by clicking the arrows at the side of the page, or by using the toolbar.
by clicking anywhere on the page.
by dragging the page around when zoomed in.
by clicking anywhere on the page when zoomed in.
web sites or send emails by clicking on hyperlinks.
Email this page to a friend
Search this issue
Index - jump to page or section
Archive - view past issues
Forward Thinking Magazine : August 2011

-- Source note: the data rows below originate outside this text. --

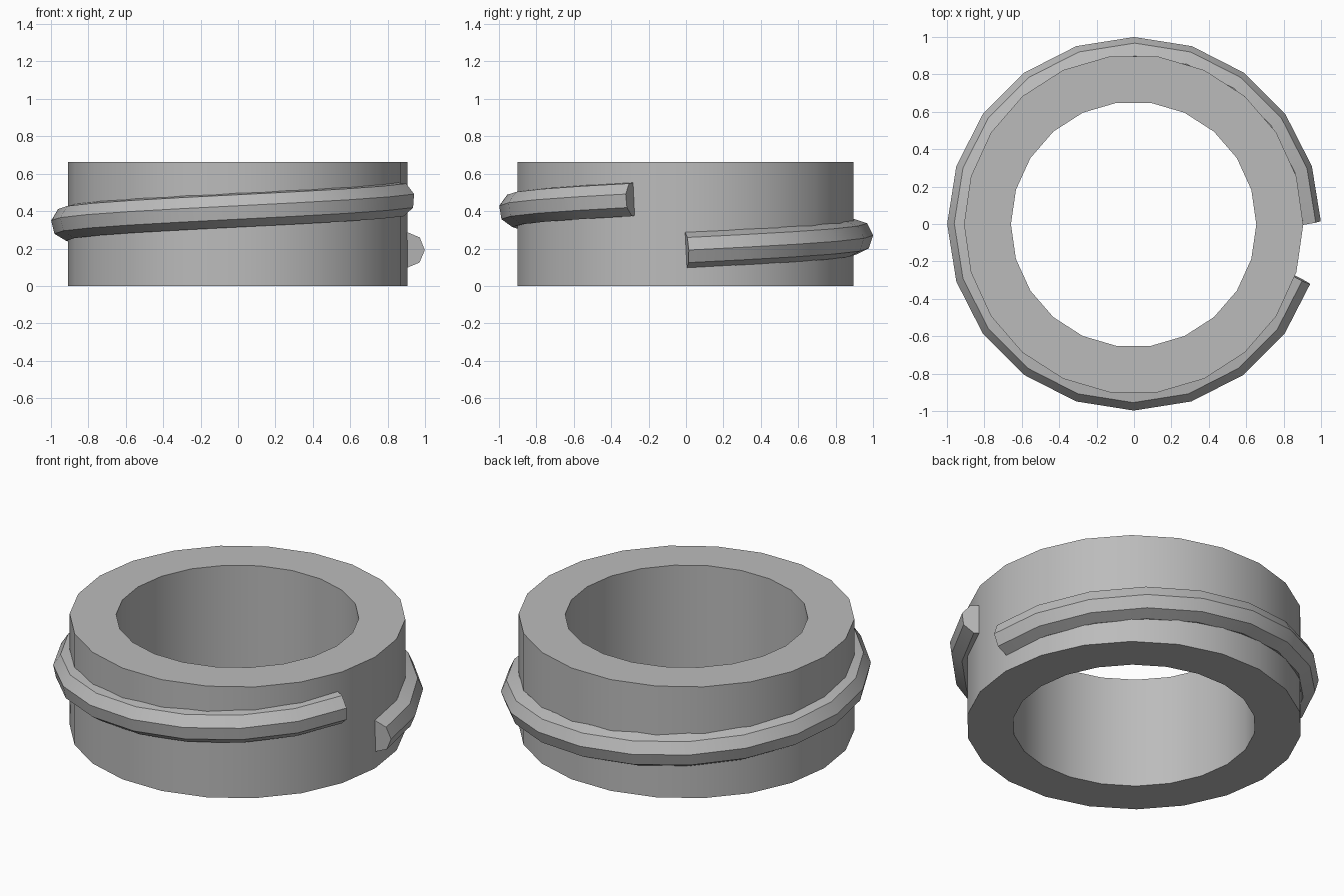
import bpy
import bmesh
from math import cos, sin, pi, radians

cube = bpy.data.objects.get("Cube")
if cube:
    bpy.data.objects.remove(cube, do_unlink=True)

# Single plain grey
grey = bpy.data.materials.new("plain_grey")
grey.use_nodes = True
colour = (0.5, 0.5, 0.5, 1)
grey.diffuse_color = colour
grey.node_tree.nodes["Principled BSDF"].inputs["Base Color"].default_value = colour

OUTER, INNER, HEIGHT = 0.907, 0.656, 0.663
SIDES = 22
CENTRE = (-0.002, -0.002, 0)


def finish(obj):
    """Select, colour and shade one part."""
    bpy.ops.object.select_all(action='DESELECT')
    obj.select_set(True)
    bpy.context.view_layer.objects.active = obj
    if obj.type == 'CURVE':
        bpy.ops.object.convert(target='MESH')
    obj.data.materials.clear()
    obj.data.materials.append(grey)
    bpy.ops.object.shade_smooth_by_angle(angle=radians(30))


# Collar: a rectangular section swept round as a tube
bm = bmesh.new()
section = [(INNER, 0), (OUTER, 0), (OUTER, HEIGHT), (INNER, HEIGHT)]
rings = []
for i in range(SIDES):
    a = 2 * pi * i / SIDES
    rings.append([bm.verts.new((r * cos(a), r * sin(a), z)) for r, z in section])
for i in range(SIDES):
    here, there = rings[i], rings[(i + 1) % SIDES]
    for k in range(4):
        n = (k + 1) % 4
        bm.faces.new((here[k], there[k], there[n], here[n]))
bmesh.ops.recalc_face_normals(bm, faces=bm.faces)
mesh = bpy.data.meshes.new("collar")
bm.to_mesh(mesh)
bm.free()
collar = bpy.data.objects.new("collar", mesh)
collar.location = CENTRE
bpy.context.collection.objects.link(collar)
finish(collar)

# Screw thread: an eight-sided rod along a rising, nearly full turn
STEPS, START_Z, PITCH = 20, 0.192, 0.286
curve = bpy.data.curves.new("screw_thread", 'CURVE')
curve.dimensions = '3D'
curve.twist_mode = 'MINIMUM'
curve.bevel_depth = 0.095
curve.bevel_resolution = 2
curve.use_fill_caps = True
path = curve.splines.new('POLY')
path.points.add(STEPS - 1)
for i, point in enumerate(path.points):
    a = 2 * pi * i / STEPS
    point.co = (0.905 * cos(a), 0.905 * sin(a), START_Z + PITCH * i / STEPS, 1)
thread = bpy.data.objects.new("screw_thread", curve)
bpy.context.collection.objects.link(thread)
finish(thread)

30 Macquarie Adviser Services Macquarie Adviser Services is the unit trust a related trust for in-house assets purposes? Prima facie the unit trust is an in-house asset, but certain exceptions to the in-house assets rules may be applicable. The most likely exceptions are: widely held trusts – widely held trusts are unit trusts where 20 or more entities have fixed entitlements to more than 75 per cent of the income or capital of the trust. This exception is unlikely to be of benefit to an SMSF LRBA, largely because of the loss of control over the underlying asset and the practical complications of dealing with a large number of unit holders. Non-controlled trust – a trust where the SMSF and certain associates (‘Part 8 associates’) do not have fixed entitlements to more than 50 per cent of the income or capital of the trust. Additionally, the trustee must not be accustomed to, under an obligation or reasonably expected to act in accordance with the directions of the SMSF or Part 8 associates. The latter must not be able to remove or appoint the trustee. A non-controlled trust may be established by three arm’s- length parties each holding an equal number of units in the trust. However, the loss of control over the underlying asset is the major deterrent to using this structure. reg 13.22C trust – an ungeared unit trust with a limited range of allowable assets, excluding shares, other trust interests (e.g. managed funds) or loans to other entities, but may include bank deposits and real property. The trust may not allow any charges over the assets held in the trust, which may be an issue of concern for commercial LRBA lenders. But a Reg 13.22C trust may be appropriate for real property LRBAs where the funds are borrowed from a commercial lender by a related party to the SMSF (with security provided over property other than the asset in the trust) and on-lent to the SMSF. Note also that unless business real property is involved, leases to related parties are prohibited. Of the three exceptions listed here, many SMSFs may find the Reg 13.22C trust as the most suitable for holding real property via LRBA, but the restrictions should be understood by advisers and SMSF trustees before proceeding. Other structural options A trust is not the only ownership option for the real property other than direct ownership by the LRBA holding trust. A company structure may also be used on a similar basis to exceptions 2 and 3 above. More generally, an interest in real property can be held by an SMSF jointly with another party (perhaps another SMSF) on a tenants-in-common basis. But APRA Superannuation Circular II.D.6 suggests caution where the other party intends to offer its interest in the property as security on a loan. In particular, an SMSF trustee in this situation should obtain written confirmation from the lender that the SMSF’s interest in the property receives priority in case of a forced sale by the other party or the lender. If an LRBA involves a tenants-in-common interest in real property, the LRBA documentation should be carefully considered and drafted so that the interest in the property is appropriately identified as the ‘asset’ to which the LRBA applies. As an example of the complications that can arise, see ATO ID 2010/172. In that case, two SMSFs entered into separate LRBAs which were found to be in breach of the SIS provisions because the asset the SMSFs would ultimately receive on wind-up of the arrangement was a tenants-in-common interest, whereas the asset held by the holding trust was the sole title to the real property. 1 2 3